━━━ Source material

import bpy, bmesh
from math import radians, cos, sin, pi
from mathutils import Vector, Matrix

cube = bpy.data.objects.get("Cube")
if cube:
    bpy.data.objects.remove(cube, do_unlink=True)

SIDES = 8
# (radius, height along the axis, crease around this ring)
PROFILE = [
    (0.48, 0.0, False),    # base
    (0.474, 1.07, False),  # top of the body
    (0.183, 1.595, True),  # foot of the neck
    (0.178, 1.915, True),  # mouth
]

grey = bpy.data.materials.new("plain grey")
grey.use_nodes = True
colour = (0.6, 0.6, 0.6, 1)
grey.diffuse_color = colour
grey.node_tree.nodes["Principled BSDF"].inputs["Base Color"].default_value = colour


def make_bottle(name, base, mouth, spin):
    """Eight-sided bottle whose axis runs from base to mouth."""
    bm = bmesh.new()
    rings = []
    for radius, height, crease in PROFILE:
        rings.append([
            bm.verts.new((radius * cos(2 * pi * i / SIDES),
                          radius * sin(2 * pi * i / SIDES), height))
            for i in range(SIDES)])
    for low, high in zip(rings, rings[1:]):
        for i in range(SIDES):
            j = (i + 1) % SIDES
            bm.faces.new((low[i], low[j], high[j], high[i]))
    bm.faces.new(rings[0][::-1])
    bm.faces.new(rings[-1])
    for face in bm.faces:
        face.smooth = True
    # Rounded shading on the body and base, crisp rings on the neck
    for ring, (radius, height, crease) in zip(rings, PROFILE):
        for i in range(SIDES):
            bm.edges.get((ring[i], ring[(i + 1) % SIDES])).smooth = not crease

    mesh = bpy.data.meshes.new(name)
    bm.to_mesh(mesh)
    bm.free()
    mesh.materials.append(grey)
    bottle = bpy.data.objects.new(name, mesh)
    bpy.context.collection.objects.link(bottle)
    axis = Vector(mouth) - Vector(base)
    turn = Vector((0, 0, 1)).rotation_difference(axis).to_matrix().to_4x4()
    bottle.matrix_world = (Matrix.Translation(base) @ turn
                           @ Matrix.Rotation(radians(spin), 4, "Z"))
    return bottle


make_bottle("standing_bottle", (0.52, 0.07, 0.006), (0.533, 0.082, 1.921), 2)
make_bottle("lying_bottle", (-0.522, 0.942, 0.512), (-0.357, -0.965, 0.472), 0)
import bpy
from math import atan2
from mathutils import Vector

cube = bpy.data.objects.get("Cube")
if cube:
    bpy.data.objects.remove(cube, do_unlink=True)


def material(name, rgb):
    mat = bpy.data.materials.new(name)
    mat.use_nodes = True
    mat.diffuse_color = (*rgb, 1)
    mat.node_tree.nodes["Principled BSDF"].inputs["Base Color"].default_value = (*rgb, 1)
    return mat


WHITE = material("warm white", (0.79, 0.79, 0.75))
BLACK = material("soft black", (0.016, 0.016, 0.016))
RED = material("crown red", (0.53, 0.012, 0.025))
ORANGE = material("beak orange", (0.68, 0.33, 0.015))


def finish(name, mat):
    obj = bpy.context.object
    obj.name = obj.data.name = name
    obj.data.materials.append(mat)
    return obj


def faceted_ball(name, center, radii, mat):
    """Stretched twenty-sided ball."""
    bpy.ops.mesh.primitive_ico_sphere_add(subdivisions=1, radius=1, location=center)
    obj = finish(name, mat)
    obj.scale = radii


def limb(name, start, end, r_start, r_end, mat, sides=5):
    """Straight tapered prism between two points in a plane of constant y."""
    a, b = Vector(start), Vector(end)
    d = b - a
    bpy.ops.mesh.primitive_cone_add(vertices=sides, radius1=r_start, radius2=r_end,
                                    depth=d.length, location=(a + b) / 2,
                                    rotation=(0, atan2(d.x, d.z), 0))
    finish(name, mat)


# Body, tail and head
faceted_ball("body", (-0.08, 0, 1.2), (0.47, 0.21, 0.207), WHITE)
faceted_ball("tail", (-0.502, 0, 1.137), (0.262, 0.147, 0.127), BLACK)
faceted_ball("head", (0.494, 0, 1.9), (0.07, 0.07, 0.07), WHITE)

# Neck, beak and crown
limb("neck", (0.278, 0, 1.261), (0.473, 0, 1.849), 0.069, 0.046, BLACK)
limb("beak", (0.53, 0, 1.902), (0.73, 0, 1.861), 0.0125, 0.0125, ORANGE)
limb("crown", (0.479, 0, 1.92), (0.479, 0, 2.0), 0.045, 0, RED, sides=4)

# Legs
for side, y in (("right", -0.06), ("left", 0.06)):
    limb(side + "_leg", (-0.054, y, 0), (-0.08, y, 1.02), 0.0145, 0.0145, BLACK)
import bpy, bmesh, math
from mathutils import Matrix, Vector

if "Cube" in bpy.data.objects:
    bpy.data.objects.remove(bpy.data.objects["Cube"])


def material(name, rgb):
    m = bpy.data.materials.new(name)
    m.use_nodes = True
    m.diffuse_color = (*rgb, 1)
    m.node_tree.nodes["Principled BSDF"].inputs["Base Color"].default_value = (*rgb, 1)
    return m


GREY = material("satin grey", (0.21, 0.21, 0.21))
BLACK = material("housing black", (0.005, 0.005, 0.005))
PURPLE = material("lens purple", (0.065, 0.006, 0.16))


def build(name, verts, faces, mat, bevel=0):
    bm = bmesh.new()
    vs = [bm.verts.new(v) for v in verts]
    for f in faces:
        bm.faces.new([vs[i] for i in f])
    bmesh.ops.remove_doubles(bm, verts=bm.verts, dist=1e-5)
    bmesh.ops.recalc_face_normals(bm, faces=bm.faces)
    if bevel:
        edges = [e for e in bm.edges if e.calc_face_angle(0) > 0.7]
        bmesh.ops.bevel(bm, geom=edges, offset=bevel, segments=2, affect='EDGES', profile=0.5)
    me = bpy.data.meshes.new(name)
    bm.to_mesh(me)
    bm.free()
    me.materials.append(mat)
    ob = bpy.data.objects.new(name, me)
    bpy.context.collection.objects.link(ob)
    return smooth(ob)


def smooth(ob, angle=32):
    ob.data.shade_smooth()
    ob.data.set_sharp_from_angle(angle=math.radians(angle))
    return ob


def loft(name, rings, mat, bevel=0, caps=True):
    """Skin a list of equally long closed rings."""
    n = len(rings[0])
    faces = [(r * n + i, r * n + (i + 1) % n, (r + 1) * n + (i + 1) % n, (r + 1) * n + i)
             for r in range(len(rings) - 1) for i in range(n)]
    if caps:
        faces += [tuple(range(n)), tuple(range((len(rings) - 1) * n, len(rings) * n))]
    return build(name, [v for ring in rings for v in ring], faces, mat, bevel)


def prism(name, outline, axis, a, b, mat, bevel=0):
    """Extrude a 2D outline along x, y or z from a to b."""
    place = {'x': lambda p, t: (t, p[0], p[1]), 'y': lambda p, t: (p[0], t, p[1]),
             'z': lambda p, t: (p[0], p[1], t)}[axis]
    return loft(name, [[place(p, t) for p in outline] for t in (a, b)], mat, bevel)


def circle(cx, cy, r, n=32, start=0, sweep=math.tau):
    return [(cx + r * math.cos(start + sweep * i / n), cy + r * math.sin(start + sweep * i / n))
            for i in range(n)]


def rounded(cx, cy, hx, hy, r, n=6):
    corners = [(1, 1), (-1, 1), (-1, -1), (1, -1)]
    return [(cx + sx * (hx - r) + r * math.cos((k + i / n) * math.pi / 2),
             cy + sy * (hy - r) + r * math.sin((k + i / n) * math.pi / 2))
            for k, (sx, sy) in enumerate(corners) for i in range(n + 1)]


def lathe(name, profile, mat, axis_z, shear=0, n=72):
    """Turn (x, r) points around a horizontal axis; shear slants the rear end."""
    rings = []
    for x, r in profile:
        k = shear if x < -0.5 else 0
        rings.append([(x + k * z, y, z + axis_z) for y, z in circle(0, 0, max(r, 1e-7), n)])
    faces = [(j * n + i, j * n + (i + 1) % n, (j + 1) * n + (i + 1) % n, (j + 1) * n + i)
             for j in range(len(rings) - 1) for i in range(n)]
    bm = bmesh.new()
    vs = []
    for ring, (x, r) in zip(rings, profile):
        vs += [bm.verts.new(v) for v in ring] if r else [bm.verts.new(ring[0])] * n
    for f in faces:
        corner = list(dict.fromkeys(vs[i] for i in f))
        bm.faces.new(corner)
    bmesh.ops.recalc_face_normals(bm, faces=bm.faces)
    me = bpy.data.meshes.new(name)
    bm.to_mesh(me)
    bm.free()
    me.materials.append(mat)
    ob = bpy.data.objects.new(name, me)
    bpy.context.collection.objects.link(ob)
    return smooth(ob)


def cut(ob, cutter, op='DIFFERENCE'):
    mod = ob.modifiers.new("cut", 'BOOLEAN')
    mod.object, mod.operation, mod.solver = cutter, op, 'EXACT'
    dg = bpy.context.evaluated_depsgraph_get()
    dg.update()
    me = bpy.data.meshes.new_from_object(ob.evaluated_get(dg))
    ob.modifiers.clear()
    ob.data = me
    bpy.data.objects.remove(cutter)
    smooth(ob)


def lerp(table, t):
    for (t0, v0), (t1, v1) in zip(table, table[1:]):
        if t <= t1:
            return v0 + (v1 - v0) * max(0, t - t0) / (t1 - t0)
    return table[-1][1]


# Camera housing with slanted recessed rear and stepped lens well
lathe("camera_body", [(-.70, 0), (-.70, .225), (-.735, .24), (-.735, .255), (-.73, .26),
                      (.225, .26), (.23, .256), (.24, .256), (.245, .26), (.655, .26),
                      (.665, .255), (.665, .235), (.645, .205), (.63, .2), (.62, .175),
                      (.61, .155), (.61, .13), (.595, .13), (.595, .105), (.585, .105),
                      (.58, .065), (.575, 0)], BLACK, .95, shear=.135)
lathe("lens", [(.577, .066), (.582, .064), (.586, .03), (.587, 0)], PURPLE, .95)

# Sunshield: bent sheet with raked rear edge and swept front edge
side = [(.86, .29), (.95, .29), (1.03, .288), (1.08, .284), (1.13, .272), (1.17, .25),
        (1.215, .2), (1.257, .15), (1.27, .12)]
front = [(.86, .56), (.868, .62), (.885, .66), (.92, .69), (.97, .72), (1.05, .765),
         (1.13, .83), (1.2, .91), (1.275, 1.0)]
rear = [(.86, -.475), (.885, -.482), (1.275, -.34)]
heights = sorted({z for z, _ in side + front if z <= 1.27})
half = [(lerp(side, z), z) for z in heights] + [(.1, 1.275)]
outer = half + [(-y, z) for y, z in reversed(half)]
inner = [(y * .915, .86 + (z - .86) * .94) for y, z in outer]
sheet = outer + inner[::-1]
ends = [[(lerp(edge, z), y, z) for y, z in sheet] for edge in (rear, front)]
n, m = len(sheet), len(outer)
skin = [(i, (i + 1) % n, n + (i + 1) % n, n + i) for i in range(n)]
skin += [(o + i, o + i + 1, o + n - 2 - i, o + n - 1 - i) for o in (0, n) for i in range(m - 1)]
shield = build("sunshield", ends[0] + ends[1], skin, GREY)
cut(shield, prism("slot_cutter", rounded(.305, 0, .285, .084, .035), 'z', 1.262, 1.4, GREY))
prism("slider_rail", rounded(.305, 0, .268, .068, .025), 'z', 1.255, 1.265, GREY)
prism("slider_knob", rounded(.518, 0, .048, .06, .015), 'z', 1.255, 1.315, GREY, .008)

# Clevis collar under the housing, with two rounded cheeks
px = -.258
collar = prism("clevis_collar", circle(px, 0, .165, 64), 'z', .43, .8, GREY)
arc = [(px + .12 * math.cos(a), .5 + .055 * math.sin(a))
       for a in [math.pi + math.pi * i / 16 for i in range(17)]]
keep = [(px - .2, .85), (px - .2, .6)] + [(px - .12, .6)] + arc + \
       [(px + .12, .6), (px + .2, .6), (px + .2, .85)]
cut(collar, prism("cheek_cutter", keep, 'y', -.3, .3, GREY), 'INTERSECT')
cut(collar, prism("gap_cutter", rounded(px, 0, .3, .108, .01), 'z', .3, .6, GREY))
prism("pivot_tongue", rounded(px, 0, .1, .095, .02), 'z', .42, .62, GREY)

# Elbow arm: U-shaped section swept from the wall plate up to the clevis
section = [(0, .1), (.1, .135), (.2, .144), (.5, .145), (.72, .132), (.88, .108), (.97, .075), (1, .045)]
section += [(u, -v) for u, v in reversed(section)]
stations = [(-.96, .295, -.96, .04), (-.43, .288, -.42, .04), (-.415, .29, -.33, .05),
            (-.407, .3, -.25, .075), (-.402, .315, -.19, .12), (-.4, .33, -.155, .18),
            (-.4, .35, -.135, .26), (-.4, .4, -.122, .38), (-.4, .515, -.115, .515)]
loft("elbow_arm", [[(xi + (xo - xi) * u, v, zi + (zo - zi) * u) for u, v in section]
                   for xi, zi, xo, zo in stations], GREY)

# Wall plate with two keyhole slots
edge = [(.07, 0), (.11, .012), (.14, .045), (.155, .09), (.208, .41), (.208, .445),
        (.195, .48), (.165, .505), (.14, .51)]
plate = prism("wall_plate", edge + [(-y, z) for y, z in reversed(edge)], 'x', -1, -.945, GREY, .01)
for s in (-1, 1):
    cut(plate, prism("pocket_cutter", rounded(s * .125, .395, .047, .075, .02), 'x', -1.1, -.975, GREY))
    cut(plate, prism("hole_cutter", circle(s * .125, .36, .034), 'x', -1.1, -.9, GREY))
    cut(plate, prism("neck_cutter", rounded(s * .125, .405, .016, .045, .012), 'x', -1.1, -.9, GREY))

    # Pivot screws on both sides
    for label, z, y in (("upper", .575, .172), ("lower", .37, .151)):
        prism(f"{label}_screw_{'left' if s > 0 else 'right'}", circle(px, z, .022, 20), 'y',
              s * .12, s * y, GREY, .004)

━━━━━━

Output, please, only the lines running from the start of the entries through the line that contains "for ring, (radius, height, crease)", including both of those lines.

» Reply to the task:
import bpy, bmesh
from math import radians, cos, sin, pi
from mathutils import Vector, Matrix

cube = bpy.data.objects.get("Cube")
if cube:
    bpy.data.objects.remove(cube, do_unlink=True)

SIDES = 8
# (radius, height along the axis, crease around this ring)
PROFILE = [
    (0.48, 0.0, False),    # base
    (0.474, 1.07, False),  # top of the body
    (0.183, 1.595, True),  # foot of the neck
    (0.178, 1.915, True),  # mouth
]

grey = bpy.data.materials.new("plain grey")
grey.use_nodes = True
colour = (0.6, 0.6, 0.6, 1)
grey.diffuse_color = colour
grey.node_tree.nodes["Principled BSDF"].inputs["Base Color"].default_value = colour


def make_bottle(name, base, mouth, spin):
    """Eight-sided bottle whose axis runs from base to mouth."""
    bm = bmesh.new()
    rings = []
    for radius, height, crease in PROFILE:
        rings.append([
            bm.verts.new((radius * cos(2 * pi * i / SIDES),
                          radius * sin(2 * pi * i / SIDES), height))
            for i in range(SIDES)])
    for low, high in zip(rings, rings[1:]):
        for i in range(SIDES):
            j = (i + 1) % SIDES
            bm.faces.new((low[i], low[j], high[j], high[i]))
    bm.faces.new(rings[0][::-1])
    bm.faces.new(rings[-1])
    for face in bm.faces:
        face.smooth = True
    # Rounded shading on the body and base, crisp rings on the neck
    for ring, (radius, height, crease) in zip(rings, PROFILE):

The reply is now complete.